The relationships grew as I clicked on avatars, the followers of other people’s blogs.

Relationships?  you may ask; especially if you’re not a blogger. How does one have a real relationship with someone they’ve never seen or whose voice they’ve never personally heard?
Remember pen pals?

As a self-affirmed blogaholic since 2009, I’ve “met” people from all over the world, and find that everyone’s life has an element of interest.  I’ve learned that the degree to which bloggers discuss their personal lives is quite varied, and that I am susceptible to laughter, joy, fascination, gratitude, knowledge, concern, worry, and grief when reading their blogs. Of the hundreds I’ve visited, there are standouts that keep me going back; like watching a particular TV show, reading a certain newspaper column, or the books of a favorite author.

In doing so, I’ve followed pregnancies to birth, listened to struggles caused by debt, been inspired to cook by recipes and pictures of food, been awed by great writing, admired the best photography and art, learned more than I’ll ever retain about plant species and gardening, gotten personal accounts of snow storms, earthquakes, and raging fires, read book/movie reviews and recommendations, listened to the opinions of intellects, appreciated the wit of the clever ones, etc.

I’ve also prayed for blog friends who have cancer and other health issues, and cried when two blog friends passed away.

Relationships? – yes.
Sometimes I bravely mention you – my “blog” friends – to my “real life” friends.

“Whooo?” they say. “Oh.”
 or

“You what? Blog? Ohhh… Uhuh.”
Hard to explain to people who work at computer screens all day and can’t stand the sight of one when they come home.

Hard to explain to people who don’t write or like to read.
Hard to explain to people who are not “people persons.”

Hard to explain to people who don’t like to talk.
Hard to explain to people who are not overly curious.

And that’s all okay.

In 2009, I received a blog award from another blogger, and turned it into a post titled, “Why I Blog.” Then, the impetus was having a forum to write and publish, which resulted in immediate gratification.  My precious three year old manuscript was shelved; put on the back burner in favor of this new-to-me medium that required no approval; no wait for the expertise of an editor or agent.
I also mentioned my appreciation of “other bloggers” in the post, describing them as “interesting people.”

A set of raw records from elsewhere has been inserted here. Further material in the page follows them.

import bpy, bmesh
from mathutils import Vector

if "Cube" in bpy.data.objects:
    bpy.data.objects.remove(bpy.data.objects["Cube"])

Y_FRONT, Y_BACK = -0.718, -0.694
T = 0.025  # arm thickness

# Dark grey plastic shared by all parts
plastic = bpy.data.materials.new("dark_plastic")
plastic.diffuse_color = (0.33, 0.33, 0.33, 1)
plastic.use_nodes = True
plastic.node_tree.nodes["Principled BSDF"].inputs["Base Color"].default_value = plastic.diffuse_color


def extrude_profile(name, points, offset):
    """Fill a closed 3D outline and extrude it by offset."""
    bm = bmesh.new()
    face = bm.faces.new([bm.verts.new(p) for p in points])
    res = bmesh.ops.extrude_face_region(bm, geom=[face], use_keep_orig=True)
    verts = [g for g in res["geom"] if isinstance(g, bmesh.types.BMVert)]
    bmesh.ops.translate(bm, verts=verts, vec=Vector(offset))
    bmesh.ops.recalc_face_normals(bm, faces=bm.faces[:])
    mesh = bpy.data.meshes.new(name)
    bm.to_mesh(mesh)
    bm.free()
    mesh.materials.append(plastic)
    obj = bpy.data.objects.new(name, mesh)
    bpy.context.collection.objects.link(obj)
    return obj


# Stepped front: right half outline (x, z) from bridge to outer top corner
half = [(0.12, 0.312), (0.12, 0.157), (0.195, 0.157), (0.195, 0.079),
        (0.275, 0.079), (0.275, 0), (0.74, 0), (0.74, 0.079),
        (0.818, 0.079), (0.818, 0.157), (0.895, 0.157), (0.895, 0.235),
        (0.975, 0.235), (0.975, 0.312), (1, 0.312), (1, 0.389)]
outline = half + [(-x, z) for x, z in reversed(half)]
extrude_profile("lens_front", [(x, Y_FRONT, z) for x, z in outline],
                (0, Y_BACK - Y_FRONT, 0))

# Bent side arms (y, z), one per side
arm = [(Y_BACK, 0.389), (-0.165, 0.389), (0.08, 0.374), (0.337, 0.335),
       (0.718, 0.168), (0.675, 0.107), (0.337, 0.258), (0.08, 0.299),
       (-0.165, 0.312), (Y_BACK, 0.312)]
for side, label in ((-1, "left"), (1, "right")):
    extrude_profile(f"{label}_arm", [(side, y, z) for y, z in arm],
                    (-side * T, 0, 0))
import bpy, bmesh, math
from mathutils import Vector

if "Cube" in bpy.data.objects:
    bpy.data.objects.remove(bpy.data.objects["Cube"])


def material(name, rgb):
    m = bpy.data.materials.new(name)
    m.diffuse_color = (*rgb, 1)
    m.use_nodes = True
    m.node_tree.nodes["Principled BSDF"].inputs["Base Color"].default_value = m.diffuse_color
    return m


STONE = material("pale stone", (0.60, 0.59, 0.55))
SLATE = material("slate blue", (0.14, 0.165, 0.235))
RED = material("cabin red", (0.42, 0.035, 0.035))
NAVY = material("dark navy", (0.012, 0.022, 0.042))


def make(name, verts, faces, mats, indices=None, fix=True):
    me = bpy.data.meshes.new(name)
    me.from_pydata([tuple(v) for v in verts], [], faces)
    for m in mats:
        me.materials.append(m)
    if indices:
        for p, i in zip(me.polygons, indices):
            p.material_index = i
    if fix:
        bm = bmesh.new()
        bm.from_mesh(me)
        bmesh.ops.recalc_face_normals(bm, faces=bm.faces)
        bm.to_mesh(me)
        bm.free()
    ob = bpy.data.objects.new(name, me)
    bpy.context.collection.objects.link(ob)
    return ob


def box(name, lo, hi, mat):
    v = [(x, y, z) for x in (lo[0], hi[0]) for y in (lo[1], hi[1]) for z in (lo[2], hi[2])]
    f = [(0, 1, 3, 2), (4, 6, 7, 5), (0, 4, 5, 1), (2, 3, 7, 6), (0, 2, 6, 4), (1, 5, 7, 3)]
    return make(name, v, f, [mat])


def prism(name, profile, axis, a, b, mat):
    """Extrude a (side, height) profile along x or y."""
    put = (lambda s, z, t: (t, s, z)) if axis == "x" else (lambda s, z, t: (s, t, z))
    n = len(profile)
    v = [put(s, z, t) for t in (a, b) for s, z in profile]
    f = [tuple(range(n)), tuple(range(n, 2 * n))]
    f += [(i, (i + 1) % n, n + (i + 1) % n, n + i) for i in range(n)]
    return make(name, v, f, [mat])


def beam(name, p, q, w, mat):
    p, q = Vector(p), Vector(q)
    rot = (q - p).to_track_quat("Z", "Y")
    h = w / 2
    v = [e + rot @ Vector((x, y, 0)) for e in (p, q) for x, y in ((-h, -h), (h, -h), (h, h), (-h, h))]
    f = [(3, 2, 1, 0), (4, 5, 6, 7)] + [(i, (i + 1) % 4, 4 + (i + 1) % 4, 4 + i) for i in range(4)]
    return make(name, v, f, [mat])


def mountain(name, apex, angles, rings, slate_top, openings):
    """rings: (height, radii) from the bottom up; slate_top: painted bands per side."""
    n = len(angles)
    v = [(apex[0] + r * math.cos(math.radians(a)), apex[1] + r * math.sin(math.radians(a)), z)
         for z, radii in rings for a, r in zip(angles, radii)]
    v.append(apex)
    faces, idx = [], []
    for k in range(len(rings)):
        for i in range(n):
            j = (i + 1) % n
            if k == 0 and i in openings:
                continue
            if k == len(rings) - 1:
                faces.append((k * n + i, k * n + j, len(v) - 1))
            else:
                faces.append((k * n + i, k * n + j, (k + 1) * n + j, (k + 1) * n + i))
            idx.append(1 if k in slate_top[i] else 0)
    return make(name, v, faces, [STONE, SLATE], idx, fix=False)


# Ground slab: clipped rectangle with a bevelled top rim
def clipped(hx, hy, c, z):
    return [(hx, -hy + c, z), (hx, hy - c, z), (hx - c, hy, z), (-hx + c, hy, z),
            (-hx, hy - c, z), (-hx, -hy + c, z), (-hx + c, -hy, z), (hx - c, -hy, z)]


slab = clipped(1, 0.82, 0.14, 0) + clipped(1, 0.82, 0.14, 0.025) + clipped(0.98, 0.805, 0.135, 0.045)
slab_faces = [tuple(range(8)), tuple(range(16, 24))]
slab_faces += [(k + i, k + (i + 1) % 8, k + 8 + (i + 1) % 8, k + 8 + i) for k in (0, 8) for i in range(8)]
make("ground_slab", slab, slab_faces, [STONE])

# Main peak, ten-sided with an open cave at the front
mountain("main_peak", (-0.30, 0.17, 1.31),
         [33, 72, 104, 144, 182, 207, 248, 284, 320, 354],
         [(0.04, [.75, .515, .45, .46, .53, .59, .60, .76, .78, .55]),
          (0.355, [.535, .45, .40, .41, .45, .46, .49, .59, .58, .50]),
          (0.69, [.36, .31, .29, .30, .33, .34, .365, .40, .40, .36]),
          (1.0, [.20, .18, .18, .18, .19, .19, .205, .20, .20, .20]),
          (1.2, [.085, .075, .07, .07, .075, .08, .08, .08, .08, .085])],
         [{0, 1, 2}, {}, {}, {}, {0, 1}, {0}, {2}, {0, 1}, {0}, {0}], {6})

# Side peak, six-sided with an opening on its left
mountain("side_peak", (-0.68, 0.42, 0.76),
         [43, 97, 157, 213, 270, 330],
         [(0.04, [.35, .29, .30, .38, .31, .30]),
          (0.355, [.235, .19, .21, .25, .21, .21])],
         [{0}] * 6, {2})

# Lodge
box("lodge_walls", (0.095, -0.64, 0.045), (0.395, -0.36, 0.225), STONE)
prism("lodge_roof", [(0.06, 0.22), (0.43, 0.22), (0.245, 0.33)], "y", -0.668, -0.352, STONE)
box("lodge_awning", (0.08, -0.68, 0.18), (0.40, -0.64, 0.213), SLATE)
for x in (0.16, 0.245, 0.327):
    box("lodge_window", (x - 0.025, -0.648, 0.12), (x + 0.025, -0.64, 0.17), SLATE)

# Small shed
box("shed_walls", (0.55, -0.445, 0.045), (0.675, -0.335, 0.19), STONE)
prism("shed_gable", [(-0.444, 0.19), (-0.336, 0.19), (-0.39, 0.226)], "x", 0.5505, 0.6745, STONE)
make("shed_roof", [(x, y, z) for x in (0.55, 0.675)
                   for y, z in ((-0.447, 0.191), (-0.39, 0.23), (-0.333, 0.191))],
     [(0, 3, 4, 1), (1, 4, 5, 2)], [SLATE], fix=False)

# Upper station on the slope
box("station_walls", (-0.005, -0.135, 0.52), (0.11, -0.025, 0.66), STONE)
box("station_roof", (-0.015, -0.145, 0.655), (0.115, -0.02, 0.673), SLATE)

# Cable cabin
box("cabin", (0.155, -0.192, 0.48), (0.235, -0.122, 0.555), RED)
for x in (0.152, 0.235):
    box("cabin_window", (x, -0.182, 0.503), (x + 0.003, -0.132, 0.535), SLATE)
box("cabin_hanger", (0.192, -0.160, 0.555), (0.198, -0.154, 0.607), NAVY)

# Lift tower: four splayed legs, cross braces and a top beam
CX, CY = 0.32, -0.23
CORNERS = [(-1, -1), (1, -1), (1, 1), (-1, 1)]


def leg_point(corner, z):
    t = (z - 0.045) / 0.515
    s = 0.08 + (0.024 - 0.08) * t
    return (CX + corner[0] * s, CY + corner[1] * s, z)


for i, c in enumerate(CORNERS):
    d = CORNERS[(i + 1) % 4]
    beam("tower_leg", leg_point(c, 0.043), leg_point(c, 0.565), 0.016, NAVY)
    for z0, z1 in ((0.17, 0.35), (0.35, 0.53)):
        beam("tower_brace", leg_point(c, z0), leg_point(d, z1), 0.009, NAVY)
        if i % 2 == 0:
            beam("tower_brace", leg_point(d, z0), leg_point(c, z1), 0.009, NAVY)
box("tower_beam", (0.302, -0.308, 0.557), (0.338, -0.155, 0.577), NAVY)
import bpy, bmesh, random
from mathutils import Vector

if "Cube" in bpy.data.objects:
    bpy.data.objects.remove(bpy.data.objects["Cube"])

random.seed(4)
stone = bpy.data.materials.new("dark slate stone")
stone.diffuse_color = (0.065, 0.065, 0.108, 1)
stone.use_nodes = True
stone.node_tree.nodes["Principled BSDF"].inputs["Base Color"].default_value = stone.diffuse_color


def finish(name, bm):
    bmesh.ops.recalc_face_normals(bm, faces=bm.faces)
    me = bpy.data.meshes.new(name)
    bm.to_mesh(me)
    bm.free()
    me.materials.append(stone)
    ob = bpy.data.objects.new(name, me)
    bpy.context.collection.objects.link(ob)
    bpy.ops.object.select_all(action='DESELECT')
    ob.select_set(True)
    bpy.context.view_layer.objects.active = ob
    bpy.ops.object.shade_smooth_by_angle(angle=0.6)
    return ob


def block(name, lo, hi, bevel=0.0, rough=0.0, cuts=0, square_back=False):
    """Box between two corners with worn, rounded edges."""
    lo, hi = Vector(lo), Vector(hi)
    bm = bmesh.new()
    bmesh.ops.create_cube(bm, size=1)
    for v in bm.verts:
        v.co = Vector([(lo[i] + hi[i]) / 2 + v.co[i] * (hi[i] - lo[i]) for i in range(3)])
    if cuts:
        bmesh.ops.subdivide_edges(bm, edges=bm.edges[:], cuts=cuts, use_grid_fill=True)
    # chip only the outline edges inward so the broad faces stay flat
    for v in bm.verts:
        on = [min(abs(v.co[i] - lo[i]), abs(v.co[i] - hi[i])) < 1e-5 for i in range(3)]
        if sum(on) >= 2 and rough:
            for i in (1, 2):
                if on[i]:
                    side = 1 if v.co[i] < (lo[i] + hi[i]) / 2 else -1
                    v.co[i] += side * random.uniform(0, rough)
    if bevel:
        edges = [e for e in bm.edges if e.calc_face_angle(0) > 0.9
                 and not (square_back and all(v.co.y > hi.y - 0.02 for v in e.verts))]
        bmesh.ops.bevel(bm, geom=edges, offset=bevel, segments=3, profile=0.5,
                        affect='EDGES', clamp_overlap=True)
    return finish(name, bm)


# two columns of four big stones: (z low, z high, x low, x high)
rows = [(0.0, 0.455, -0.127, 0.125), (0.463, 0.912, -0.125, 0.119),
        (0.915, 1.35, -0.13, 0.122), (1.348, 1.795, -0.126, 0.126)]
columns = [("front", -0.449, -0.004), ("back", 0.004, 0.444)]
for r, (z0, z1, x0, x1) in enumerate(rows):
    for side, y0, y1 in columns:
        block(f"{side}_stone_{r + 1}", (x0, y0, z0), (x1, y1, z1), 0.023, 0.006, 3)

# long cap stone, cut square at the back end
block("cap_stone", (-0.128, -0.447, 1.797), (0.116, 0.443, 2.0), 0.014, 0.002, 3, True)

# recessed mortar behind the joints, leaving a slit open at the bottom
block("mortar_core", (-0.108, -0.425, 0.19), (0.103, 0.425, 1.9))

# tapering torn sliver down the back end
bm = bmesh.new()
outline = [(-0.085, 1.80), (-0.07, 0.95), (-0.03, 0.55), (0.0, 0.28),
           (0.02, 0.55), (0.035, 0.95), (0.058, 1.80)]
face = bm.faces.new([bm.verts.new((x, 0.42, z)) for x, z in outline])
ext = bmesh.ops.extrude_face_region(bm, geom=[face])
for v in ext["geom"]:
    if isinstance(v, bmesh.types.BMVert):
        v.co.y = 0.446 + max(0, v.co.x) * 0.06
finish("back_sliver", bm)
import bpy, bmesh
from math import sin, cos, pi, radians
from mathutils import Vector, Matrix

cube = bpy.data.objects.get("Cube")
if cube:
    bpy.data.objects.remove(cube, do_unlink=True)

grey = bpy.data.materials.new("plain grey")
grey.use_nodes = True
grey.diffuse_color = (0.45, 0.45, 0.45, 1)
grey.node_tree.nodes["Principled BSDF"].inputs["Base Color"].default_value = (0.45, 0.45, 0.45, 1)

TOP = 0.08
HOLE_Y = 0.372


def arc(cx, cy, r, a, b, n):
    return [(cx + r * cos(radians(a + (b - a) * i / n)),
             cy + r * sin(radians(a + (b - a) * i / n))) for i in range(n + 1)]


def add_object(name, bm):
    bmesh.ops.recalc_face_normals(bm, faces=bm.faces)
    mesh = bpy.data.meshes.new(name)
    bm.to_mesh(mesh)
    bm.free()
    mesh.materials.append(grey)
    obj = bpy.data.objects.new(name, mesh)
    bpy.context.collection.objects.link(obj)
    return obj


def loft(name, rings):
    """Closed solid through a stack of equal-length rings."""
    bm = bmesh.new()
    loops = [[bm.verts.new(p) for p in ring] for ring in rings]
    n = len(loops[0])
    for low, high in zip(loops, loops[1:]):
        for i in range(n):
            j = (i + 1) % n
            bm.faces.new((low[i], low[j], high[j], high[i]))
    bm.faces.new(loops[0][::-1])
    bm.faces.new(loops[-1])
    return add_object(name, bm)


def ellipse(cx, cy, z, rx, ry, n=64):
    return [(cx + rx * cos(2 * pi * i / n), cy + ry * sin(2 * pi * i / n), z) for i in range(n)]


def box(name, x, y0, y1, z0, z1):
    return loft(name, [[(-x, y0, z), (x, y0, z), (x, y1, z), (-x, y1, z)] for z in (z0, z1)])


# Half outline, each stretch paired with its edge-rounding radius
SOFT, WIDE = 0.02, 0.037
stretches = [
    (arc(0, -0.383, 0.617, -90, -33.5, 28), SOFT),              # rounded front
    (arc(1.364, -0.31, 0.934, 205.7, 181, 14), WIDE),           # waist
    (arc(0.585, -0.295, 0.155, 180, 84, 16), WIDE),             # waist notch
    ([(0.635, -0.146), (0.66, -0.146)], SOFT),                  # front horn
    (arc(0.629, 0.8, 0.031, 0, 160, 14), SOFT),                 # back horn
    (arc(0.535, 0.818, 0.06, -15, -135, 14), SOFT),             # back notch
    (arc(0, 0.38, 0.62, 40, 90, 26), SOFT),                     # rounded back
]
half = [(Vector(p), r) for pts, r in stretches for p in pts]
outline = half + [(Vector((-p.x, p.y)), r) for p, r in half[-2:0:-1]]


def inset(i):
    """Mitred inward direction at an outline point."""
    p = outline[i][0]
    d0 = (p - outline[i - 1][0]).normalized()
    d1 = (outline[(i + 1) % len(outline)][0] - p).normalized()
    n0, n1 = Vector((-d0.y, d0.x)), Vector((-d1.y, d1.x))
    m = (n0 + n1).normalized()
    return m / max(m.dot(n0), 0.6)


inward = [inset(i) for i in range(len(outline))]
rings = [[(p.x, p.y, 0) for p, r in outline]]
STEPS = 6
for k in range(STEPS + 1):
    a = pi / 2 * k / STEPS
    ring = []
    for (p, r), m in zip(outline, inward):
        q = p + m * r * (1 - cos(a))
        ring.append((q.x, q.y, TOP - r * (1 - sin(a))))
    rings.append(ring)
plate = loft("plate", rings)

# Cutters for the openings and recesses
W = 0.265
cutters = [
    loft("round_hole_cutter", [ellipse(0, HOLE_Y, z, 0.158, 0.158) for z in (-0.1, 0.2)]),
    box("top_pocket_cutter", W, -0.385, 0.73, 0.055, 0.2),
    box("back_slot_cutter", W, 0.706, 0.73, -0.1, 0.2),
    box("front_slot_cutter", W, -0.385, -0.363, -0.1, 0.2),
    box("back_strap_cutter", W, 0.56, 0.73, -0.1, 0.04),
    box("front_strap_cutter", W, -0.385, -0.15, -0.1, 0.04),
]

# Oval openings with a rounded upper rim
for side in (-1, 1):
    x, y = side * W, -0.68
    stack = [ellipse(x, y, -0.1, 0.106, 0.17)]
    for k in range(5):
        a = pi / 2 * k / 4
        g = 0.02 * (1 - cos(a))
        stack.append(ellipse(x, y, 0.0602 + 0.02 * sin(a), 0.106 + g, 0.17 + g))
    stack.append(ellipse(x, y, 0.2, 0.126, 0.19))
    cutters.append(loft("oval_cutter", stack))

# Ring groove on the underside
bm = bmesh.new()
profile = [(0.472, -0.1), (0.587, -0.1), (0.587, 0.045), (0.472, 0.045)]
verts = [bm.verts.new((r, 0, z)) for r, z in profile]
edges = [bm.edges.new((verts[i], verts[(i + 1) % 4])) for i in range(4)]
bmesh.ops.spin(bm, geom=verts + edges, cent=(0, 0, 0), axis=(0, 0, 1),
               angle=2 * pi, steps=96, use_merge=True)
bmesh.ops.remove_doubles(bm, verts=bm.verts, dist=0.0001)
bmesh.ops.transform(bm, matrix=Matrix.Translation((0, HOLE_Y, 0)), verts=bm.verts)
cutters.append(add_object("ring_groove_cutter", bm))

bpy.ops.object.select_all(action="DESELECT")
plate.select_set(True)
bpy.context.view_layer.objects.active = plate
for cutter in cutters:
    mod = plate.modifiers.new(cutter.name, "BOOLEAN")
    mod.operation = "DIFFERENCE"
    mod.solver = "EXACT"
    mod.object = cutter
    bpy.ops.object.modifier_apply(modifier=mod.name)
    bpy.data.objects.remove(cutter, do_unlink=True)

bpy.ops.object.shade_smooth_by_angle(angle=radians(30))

Today, writing is still my purpose for maintaining a blog; however, the purpose is twofold, as I have grown to see my “blog” friends as “real life” friends.
Words and images are powerful and convey much; even when expressed personally in a blog.

How have your feelings about blogging changed since you started? Have you met any of your blog friends?